Both literally and figuratively.
The 18-year-old jumped from his native Helsinki to join the London Knights, a 6740 km change, to chase down his hockey dream.
It hasn’t disappointed.
“I’m super happy for my decision to come here,” said Juolevi, who was drafted 45th overall in the 2015 CHL Import Draft last June by the Knights. “It’s been a great year. Also, off ice things … I know more about the North American culture right now. The language is much easier. All those things.
“I think it makes it easier to break into the NHL. You already know the North American game. Especially our team, we have (coach Dale Hunter) and those guys that have been in the NHL, and they know how things go there. They’re preparing us for those things. I think it’s a really big help for me, especially me coming from Europe.
“Just learning the difference between European and North American hockey. I can make faster decisions on the ice and am stronger in battles. I still have to work on my strength and the battles that come from the corners and things like that.
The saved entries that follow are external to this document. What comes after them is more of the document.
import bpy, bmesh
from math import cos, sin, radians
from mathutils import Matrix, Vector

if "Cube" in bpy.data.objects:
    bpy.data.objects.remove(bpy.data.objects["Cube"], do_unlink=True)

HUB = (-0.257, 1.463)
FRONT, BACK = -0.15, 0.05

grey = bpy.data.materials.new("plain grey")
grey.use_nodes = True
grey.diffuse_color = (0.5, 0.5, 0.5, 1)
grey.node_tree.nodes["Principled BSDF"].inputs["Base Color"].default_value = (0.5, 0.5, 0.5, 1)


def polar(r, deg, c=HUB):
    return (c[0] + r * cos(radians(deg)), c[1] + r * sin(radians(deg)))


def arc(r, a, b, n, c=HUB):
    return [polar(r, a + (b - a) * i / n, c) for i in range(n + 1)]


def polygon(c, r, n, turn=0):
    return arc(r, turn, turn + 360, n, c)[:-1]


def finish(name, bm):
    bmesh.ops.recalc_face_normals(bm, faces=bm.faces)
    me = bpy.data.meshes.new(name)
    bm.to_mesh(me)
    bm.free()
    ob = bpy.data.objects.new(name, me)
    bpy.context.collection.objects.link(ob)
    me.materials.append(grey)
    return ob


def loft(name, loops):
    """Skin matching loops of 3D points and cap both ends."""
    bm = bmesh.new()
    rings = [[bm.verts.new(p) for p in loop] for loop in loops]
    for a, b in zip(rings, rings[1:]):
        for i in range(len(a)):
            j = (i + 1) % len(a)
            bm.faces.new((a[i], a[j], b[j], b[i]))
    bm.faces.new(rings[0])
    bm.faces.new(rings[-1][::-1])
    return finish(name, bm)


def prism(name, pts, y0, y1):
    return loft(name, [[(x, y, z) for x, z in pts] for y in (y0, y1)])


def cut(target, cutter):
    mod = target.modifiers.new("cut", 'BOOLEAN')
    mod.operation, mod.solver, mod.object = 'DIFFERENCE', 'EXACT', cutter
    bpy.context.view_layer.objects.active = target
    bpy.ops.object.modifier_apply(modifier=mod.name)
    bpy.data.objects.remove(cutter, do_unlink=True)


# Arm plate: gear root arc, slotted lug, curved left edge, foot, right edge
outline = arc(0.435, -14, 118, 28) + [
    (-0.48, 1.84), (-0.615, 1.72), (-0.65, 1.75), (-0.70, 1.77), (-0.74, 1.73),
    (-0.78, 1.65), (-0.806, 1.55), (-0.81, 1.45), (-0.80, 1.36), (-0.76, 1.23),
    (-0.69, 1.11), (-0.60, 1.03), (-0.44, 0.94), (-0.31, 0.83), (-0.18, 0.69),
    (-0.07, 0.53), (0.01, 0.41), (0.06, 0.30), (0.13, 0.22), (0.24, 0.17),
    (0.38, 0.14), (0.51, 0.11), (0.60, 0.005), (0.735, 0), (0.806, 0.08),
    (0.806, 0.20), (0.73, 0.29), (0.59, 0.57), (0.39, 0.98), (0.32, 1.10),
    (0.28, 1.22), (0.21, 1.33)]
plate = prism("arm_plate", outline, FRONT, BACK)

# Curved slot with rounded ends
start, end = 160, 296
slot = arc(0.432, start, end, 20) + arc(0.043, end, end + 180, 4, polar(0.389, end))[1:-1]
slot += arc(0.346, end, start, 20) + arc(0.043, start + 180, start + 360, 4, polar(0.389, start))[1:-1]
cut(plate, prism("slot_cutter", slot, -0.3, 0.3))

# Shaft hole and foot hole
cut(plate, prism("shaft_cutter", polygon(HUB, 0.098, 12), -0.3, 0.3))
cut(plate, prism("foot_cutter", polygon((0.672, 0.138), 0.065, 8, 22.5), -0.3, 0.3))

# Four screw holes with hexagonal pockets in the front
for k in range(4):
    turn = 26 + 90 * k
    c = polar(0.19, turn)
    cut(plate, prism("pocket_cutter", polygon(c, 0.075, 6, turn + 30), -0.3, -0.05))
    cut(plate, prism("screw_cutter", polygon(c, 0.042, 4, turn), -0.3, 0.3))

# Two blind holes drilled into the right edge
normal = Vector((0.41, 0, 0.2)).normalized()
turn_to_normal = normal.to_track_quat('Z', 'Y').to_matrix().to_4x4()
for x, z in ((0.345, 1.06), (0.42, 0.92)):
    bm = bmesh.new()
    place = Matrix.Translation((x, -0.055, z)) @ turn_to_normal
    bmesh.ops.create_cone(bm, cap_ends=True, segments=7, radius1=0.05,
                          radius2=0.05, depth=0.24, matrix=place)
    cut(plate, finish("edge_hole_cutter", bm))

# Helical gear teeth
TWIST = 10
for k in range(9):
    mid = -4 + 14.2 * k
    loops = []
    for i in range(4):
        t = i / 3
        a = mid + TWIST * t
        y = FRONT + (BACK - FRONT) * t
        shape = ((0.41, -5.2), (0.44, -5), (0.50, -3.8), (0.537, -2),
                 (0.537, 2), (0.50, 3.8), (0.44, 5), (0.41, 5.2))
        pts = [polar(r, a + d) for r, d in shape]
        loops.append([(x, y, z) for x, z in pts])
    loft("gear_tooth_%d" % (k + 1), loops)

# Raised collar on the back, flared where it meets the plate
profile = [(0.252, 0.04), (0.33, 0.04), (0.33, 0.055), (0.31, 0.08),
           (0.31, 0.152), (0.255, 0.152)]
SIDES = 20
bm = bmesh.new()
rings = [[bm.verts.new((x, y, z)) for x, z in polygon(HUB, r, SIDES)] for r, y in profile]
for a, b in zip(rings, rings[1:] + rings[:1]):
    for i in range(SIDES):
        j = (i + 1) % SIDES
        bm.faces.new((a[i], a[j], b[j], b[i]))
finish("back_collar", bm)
"But I think I’ve been improving at that all year.”
Improving his draft stock, too.
To suggest the move helped Juolevi is an understatement, both in development and draft status.
Among those in conversation for first round contention last summer, the rearguard has heightened the expectation to conversation about being amongst the first blueliner off the board when the first round of the 2016 NHL Draft rolls around on June 24th at First Niagara Center in Buffalo, NY.
It’s a significant jump.
But not one that is necessarily of great concern to Juolevi.
“It’s more important that the team actually wants you and they think you’re a good player and they need you and you’re going to be a big part of their organization in the future,” he said. “I don’t think being the first defenceman is that big of a deal.”
His resume has jumped Juolevi up the charts, though.
World Junior gold with Finland in January, where he was named to the tournament's all-star team after leading all defencemen with nine assists in seven games.
Thirty-three assists and 42 points in 59 games en route to being named to the second all-rookie team and third all-star team in the Ontario Hockey League.
A J. Ross Robertson Cup win as Ontario Hockey League champions with the Knights in early May, where Juolevi posted 11 assists and 14 points in 18 games.
A Memorial Cup title weeks later, where Juolevi paced all defencemen with seven points -- all assists -- to net his third championship in five months.
That success isn’t an accident.
“He’s a really good defenceman,” said London teammate and fellow draft eligible Max Jones. “He’s a great guy too. I always find myself hanging out with him this year. He’s always at my house or we’re always going to do something. He’s a really good guy. That’s the most important part, is his character. Besides that fact, he’s a great player too. He won the World Juniors. He put up a lot of points there. He’s a good player. He shows it when he plays. He’s a good teammate, easy to be around.”
It’s not a one-off, either.
He’s been gathering it all season.
After coming a long way.